1, Université catholique de Louvain, Louvain-la-Neuve, , Belgium

Transparent conducting oxides (TCOs) are critical components in many devices including solar cells and touchscreens. The search and development of new TCOs combining high conductivity and transparency is a major endeavor of modern Materials Science. Novel p-type TCOs are especially greatly sought for as they lie much behind their n-type counterpart and the discovery of a high performance p-type TCO would enable important technological breakthroughs.
There are two types of transport mechanism for carriers in materials: band transport involves delocalized, almost free, carriers while small-polaron transport involves carriers trapped in the crystalline lattice. Materials exhibiting transport through small polarons have been traditionally disregarded for TCO applications as they offer small mobilities. In this work, we use well-established physical models to compare the performances of TCOs based on band- and small-polaron transports. Surprisingly, we demonstrate that small-polaron TCOs can outperform band TCOs in terms of transparency and conductivity, especially p-type. We link this unexpected observation to the absence of collective, Drude-like, optical absorption and reflection in small-polaron materials.
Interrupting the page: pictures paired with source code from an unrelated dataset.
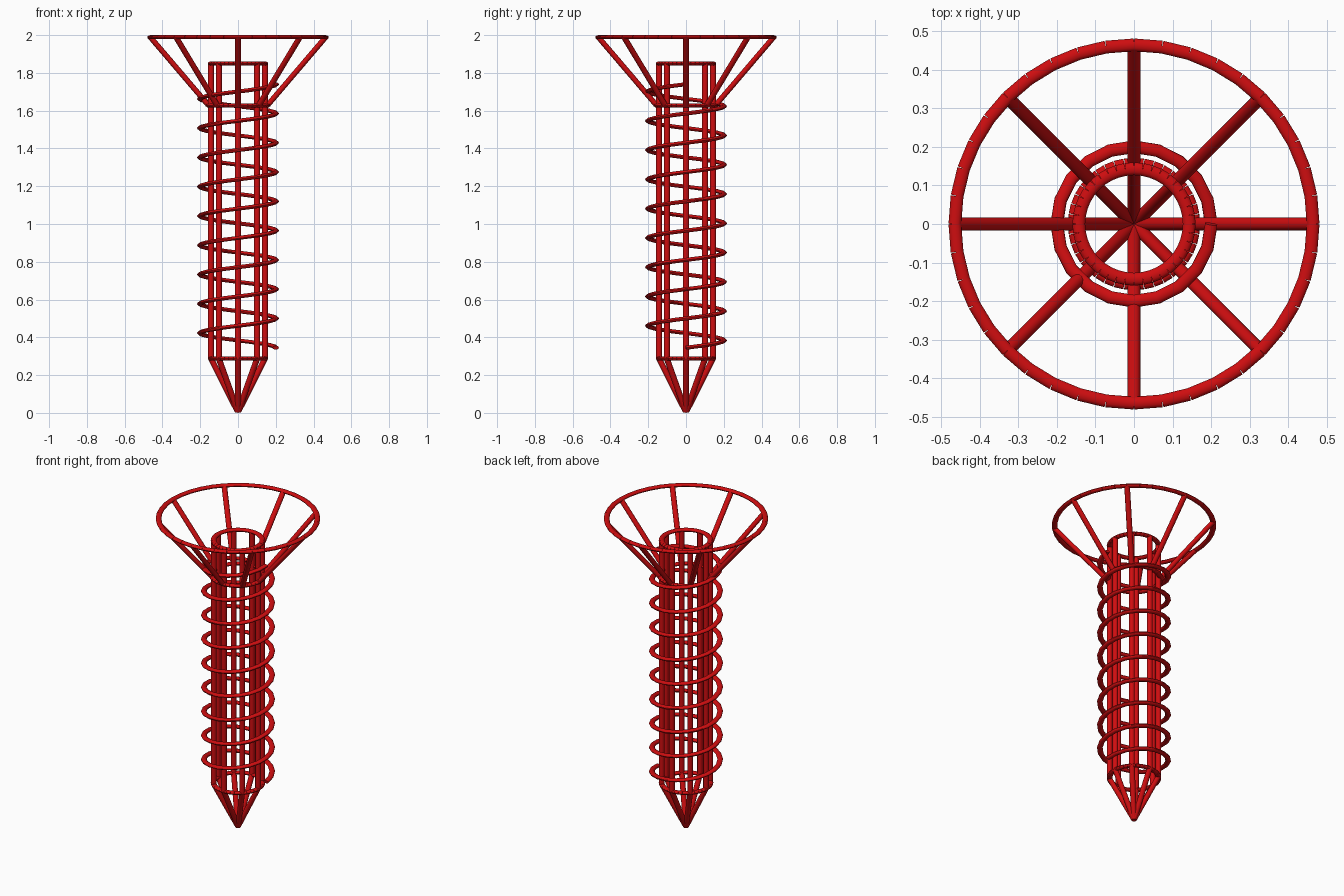
import bpy, bmesh, math
from mathutils import Vector, Matrix

if "Cube" in bpy.data.objects:
    bpy.data.objects.remove(bpy.data.objects["Cube"])

R = 0.0165      # rod radius
SQUASH = 0.65   # rods are flattened vertically
SIDES = 12

red = bpy.data.materials.new("red")
red.diffuse_color = (0.62, 0.004, 0.005, 1)
red.use_nodes = True
red.node_tree.nodes["Principled BSDF"].inputs["Base Color"].default_value = red.diffuse_color


def polar(r, a, z):
    return Vector((r * math.cos(a), r * math.sin(a), z / SQUASH))


def finish(ob):
    bpy.ops.object.select_all(action='DESELECT')
    ob.select_set(True)
    bpy.context.view_layer.objects.active = ob
    bpy.ops.object.shade_smooth_by_angle(angle=math.radians(40))


def rods(name, pairs):
    """One object made of straight capped rods between point pairs."""
    bm = bmesh.new()
    for p, q in pairs:
        d = q - p
        m = Matrix.Translation((p + q) / 2) @ d.to_track_quat('Z', 'Y').to_matrix().to_4x4()
        bmesh.ops.create_cone(bm, cap_ends=True, segments=SIDES, radius1=R, radius2=R,
                              depth=d.length, matrix=m)
    bm.transform(Matrix.Diagonal((1, 1, SQUASH, 1)))
    bmesh.ops.recalc_face_normals(bm, faces=bm.faces)
    me = bpy.data.meshes.new(name)
    bm.to_mesh(me)
    bm.free()
    me.materials.append(red)
    ob = bpy.data.objects.new(name, me)
    bpy.context.collection.objects.link(ob)
    finish(ob)


def ring(name, r, z, n=40):
    step = math.tau / n
    rods(name, [(polar(r, i * step, z), polar(r, (i + 1) * step, z)) for i in range(n)])


def spokes(name, r0, z0, r1, z1, n=8):
    rods(name, [(polar(r0, i * math.tau / n, z0), polar(r1, i * math.tau / n, z1))
                for i in range(n)])


# Flared head
ring("head_rim", 0.464, 1.989)
ring("head_base_ring", 0.155, 1.627)
spokes("head_spokes", 0.155, 1.627, 0.464, 1.989)

# Shaft cage
ring("shaft_top_ring", 0.143, 1.85)
ring("shaft_bottom_ring", 0.143, 0.287)
spokes("shaft_rods", 0.143, 0.287, 0.143, 1.85)

# Pointed tip
spokes("tip_rods", 0.0, 0.004, 0.143, 0.287)

# Spiral thread
TURNS, PER_TURN = 9, 20
cu = bpy.data.curves.new("thread", 'CURVE')
cu.dimensions = '3D'
cu.bevel_depth = R
cu.bevel_resolution = 4
cu.use_fill_caps = True
sp = cu.splines.new('POLY')
count = TURNS * PER_TURN + 1
sp.points.add(count - 1)
for i in range(count):
    p = polar(0.2, i * math.tau / PER_TURN, 0.345 + 1.395 * i / (count - 1))
    sp.points[i].co = (*p, 1)
cu.materials.append(red)
thread = bpy.data.objects.new("thread", cu)
bpy.context.collection.objects.link(thread)
bpy.ops.object.select_all(action='DESELECT')
thread.select_set(True)
bpy.context.view_layer.objects.active = thread
bpy.ops.object.convert(target='MESH')
thread = bpy.context.view_layer.objects.active
thread.data.transform(Matrix.Diagonal((1, 1, SQUASH, 1)))
finish(thread)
Using our analysis, we outline what materials properties are necessary for high performance small-polaron TCOs, leading to a series of design principles. We also further analyze the recently proposed Sr-doped LaCrO3 p-type TCO presenting small-polaron transport [1]. Using first-principles computations as well as experimental data, we rationalize the good performances of Sr-doped LaCrO3 in view of these design principles and suggest avenues for its improvement. We explain how to obtain the small-polaron properties of a material from first principles and motivate the search for new efficient small-polaron p-type TCOs through our outlined design principles.

[1] Adv. Mater. 27, 5191–5195 (2015).